[Collected data]
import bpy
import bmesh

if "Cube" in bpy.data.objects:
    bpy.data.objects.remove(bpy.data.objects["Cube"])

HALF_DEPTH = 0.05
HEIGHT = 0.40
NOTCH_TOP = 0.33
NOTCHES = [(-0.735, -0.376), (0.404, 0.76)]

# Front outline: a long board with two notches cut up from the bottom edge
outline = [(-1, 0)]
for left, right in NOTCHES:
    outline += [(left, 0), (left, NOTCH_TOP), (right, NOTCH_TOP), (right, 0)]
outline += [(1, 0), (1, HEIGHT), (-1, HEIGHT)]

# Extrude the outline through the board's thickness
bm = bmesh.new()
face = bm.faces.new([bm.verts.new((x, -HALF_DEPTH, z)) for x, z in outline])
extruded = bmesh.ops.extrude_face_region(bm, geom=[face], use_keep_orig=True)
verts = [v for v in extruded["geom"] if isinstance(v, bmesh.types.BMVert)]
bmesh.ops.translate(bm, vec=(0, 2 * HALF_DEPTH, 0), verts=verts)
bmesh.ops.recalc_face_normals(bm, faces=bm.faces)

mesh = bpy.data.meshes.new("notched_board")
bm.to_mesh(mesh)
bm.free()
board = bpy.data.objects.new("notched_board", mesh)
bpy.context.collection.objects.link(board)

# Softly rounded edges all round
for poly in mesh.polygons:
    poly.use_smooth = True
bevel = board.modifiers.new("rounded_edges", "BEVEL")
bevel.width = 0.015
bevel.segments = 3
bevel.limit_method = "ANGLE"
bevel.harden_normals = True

DESCRIPTION OF THE TASK: Return the records in their entirety. Keep every character as it is.

OUTPUT FOR THIS TASK:
import bpy
import bmesh

if "Cube" in bpy.data.objects:
    bpy.data.objects.remove(bpy.data.objects["Cube"])

HALF_DEPTH = 0.05
HEIGHT = 0.40
NOTCH_TOP = 0.33
NOTCHES = [(-0.735, -0.376), (0.404, 0.76)]

# Front outline: a long board with two notches cut up from the bottom edge
outline = [(-1, 0)]
for left, right in NOTCHES:
    outline += [(left, 0), (left, NOTCH_TOP), (right, NOTCH_TOP), (right, 0)]
outline += [(1, 0), (1, HEIGHT), (-1, HEIGHT)]

# Extrude the outline through the board's thickness
bm = bmesh.new()
face = bm.faces.new([bm.verts.new((x, -HALF_DEPTH, z)) for x, z in outline])
extruded = bmesh.ops.extrude_face_region(bm, geom=[face], use_keep_orig=True)
verts = [v for v in extruded["geom"] if isinstance(v, bmesh.types.BMVert)]
bmesh.ops.translate(bm, vec=(0, 2 * HALF_DEPTH, 0), verts=verts)
bmesh.ops.recalc_face_normals(bm, faces=bm.faces)

mesh = bpy.data.meshes.new("notched_board")
bm.to_mesh(mesh)
bm.free()
board = bpy.data.objects.new("notched_board", mesh)
bpy.context.collection.objects.link(board)

# Softly rounded edges all round
for poly in mesh.polygons:
    poly.use_smooth = True
bevel = board.modifiers.new("rounded_edges", "BEVEL")
bevel.width = 0.015
bevel.segments = 3
bevel.limit_method = "ANGLE"
bevel.harden_normals = True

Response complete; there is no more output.